[Opening SOURCE MATERIAL section]

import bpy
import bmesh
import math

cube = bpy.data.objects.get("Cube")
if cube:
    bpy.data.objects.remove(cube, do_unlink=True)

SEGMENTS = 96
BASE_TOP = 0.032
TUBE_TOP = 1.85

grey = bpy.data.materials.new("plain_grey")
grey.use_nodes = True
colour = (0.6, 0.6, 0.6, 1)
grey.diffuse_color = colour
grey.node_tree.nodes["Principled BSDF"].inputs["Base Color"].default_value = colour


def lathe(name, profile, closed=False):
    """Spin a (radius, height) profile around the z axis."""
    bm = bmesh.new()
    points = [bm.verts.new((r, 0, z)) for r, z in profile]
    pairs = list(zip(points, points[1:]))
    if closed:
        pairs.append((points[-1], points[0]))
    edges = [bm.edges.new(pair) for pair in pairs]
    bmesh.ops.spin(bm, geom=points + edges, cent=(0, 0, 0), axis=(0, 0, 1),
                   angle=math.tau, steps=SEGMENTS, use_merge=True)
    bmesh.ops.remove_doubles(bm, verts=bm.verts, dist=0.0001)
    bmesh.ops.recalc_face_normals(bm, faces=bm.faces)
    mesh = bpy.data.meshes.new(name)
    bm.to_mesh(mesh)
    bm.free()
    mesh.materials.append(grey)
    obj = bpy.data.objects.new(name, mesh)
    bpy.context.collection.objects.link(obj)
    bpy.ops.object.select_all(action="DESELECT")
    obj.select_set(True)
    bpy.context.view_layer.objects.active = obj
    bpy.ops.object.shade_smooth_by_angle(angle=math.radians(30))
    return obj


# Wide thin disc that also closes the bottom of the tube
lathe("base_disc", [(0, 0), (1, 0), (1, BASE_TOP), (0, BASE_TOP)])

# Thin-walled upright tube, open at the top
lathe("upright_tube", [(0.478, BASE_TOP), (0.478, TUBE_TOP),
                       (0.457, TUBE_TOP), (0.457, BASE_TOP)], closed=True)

[Closing SOURCE MATERIAL section]

WHAT THIS TASK INVOLVES: What is asked for is an exact copy of the lines above from the one containing "bm.to_mesh(mesh)" through the one containing "bpy.context.view_layer.objects.active = obj", and only those.

SOLVED EXERCISE:
    bm.to_mesh(mesh)
    bm.free()
    mesh.materials.append(grey)
    obj = bpy.data.objects.new(name, mesh)
    bpy.context.collection.objects.link(obj)
    bpy.ops.object.select_all(action="DESELECT")
    obj.select_set(True)
    bpy.context.view_layer.objects.active = obj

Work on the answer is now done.